# MATERIAL TO PROCESS:
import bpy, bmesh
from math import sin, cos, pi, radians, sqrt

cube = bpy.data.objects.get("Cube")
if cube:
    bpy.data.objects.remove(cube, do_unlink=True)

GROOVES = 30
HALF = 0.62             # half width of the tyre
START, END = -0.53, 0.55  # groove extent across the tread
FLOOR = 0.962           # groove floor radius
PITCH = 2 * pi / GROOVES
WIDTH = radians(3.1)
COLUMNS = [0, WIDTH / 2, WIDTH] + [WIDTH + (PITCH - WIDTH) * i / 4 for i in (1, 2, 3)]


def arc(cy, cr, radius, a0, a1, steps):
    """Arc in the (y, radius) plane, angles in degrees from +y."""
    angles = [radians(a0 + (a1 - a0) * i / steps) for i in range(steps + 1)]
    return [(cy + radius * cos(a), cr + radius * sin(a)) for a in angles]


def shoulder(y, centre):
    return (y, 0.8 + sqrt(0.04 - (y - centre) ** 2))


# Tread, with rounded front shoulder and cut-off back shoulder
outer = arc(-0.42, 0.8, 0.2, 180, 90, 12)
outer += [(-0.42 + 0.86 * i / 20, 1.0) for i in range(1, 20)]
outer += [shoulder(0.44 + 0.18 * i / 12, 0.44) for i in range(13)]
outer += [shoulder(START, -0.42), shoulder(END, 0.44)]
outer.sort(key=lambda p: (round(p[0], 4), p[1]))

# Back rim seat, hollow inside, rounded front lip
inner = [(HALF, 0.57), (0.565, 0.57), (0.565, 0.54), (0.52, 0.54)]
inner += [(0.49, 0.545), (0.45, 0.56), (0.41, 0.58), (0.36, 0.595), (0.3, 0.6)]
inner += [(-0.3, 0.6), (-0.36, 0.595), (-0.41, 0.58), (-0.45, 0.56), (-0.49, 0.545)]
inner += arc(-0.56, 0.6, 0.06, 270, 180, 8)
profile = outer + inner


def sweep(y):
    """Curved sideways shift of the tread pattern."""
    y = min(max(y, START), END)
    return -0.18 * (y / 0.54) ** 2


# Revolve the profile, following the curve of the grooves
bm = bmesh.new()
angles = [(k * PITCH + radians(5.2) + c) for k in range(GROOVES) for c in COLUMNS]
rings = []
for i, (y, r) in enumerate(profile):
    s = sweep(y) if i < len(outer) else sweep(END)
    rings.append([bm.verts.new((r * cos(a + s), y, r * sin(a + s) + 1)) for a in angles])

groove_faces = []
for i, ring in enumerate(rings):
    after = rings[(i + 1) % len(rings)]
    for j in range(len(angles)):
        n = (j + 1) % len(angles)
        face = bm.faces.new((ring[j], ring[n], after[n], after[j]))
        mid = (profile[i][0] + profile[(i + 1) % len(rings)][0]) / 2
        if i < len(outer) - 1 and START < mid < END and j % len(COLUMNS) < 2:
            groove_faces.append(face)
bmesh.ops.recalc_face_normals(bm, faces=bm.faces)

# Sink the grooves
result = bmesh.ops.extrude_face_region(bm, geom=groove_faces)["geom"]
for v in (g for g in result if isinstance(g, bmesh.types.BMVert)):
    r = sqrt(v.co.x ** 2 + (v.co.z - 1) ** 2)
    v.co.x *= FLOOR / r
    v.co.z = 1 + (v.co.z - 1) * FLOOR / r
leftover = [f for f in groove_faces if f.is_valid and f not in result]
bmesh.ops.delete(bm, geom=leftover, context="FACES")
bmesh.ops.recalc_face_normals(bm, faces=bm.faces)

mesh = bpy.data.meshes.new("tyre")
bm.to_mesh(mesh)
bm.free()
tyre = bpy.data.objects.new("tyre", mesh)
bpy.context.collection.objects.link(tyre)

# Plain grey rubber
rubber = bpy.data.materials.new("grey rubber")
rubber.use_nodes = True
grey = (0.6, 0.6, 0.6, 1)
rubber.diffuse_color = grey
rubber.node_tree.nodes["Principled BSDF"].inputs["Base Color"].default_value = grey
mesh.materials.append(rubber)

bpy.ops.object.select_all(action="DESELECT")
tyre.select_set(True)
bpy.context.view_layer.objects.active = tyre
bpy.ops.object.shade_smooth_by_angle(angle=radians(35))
* * *
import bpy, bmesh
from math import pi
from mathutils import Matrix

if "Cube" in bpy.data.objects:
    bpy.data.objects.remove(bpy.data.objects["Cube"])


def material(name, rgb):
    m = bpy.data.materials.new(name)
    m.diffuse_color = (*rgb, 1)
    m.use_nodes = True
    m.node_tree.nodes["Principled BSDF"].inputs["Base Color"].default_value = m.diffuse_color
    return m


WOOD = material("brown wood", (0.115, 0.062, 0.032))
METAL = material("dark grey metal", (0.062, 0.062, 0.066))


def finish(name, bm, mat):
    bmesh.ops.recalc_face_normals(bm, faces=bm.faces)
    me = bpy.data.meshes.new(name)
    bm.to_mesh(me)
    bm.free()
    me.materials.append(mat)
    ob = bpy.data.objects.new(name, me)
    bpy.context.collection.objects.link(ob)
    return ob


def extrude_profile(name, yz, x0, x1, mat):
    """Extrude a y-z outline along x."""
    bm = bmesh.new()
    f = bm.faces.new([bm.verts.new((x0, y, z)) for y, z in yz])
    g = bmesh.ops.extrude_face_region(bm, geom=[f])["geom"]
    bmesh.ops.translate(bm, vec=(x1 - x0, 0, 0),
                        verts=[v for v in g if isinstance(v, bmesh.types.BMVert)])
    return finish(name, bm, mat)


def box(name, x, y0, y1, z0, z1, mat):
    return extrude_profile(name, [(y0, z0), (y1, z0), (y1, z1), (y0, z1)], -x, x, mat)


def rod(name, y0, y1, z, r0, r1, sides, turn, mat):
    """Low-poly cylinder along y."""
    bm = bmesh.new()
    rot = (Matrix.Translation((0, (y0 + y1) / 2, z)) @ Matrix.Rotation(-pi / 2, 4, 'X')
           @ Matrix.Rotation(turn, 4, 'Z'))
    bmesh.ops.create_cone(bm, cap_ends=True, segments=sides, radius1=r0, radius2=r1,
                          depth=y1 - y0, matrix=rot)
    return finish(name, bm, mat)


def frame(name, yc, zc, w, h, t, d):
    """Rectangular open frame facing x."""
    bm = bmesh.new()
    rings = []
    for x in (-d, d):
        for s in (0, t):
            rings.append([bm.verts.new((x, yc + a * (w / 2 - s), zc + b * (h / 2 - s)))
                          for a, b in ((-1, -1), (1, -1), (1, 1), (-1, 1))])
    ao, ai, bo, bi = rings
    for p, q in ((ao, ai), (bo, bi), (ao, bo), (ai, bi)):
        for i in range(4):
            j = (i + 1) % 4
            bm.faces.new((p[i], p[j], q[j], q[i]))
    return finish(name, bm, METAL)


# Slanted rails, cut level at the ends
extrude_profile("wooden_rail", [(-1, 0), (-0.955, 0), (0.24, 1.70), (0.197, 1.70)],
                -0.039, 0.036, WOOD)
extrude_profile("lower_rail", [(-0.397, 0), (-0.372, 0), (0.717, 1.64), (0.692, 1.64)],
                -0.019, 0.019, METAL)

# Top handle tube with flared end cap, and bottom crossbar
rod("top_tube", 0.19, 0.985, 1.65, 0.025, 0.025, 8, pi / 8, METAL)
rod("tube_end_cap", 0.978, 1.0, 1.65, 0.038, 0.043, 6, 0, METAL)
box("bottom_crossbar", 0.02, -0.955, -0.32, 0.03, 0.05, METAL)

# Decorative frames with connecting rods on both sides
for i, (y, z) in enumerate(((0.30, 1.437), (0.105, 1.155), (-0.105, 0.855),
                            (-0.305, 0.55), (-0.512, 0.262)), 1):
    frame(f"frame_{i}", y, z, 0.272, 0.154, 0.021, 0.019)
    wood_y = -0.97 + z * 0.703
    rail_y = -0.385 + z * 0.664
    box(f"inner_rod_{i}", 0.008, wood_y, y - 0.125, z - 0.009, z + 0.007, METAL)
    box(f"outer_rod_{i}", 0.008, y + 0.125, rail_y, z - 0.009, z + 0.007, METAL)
---
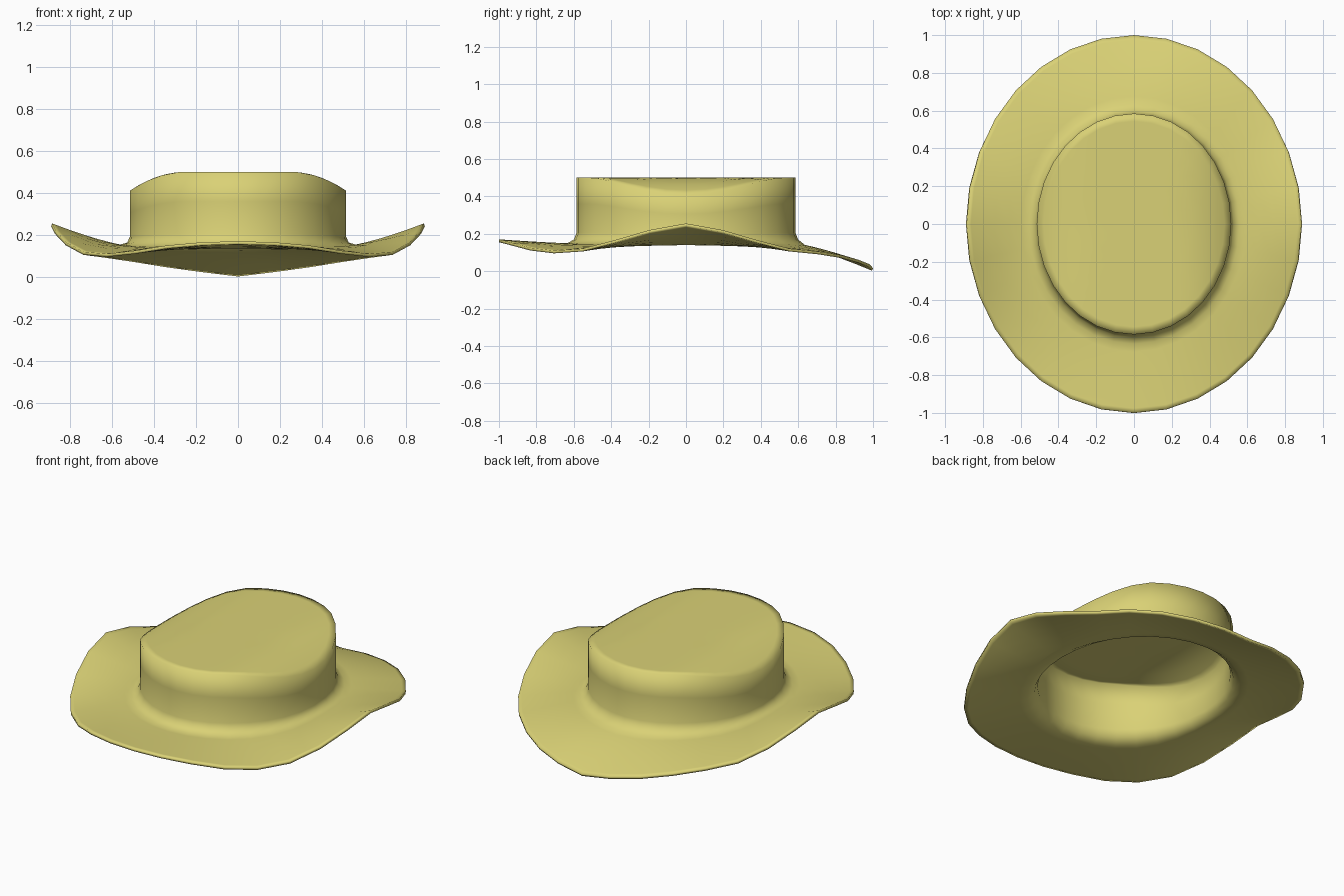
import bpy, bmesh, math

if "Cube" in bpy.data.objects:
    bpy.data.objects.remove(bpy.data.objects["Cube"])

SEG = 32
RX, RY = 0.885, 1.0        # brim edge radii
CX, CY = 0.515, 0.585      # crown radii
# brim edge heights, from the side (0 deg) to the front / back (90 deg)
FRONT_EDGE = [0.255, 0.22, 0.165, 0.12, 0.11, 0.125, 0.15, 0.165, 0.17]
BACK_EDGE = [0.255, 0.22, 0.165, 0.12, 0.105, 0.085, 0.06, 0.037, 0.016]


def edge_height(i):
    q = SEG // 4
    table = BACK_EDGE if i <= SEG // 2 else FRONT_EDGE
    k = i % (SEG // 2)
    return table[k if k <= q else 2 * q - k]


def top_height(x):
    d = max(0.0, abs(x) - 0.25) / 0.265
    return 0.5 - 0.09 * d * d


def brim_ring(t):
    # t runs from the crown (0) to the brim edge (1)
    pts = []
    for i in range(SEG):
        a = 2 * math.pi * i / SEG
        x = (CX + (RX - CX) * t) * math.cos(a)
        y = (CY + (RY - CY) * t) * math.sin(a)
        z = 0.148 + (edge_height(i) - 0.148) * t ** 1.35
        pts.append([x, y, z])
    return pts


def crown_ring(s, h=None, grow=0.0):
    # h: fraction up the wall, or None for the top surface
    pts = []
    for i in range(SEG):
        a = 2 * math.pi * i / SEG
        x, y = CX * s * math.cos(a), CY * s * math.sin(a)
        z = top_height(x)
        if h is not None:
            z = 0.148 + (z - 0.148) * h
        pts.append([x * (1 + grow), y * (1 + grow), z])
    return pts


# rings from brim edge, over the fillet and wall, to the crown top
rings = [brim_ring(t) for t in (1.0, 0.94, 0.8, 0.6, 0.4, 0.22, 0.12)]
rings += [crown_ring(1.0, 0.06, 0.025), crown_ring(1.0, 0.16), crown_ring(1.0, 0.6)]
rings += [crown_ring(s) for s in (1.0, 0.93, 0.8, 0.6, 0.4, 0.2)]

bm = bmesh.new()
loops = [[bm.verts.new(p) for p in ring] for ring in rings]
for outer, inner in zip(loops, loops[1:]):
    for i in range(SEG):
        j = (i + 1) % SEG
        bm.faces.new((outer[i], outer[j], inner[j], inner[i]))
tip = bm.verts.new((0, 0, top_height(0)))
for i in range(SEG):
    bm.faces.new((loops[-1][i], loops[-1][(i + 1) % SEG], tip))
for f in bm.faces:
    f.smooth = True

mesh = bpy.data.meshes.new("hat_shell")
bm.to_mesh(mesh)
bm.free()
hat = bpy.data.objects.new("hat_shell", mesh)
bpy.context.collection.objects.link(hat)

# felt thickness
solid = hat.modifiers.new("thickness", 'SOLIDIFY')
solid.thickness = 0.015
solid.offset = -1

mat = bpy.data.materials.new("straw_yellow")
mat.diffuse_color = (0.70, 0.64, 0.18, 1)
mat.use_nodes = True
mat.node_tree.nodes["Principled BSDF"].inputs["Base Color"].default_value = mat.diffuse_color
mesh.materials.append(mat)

# DIRECTIONS:
Check each line of the data above for the string "radians", and copy the ones that have it.

# REPLY TO THE EXERCISE:
from math import sin, cos, pi, radians, sqrt
WIDTH = radians(3.1)
    angles = [radians(a0 + (a1 - a0) * i / steps) for i in range(steps + 1)]
angles = [(k * PITCH + radians(5.2) + c) for k in range(GROOVES) for c in COLUMNS]
bpy.ops.object.shade_smooth_by_angle(angle=radians(35))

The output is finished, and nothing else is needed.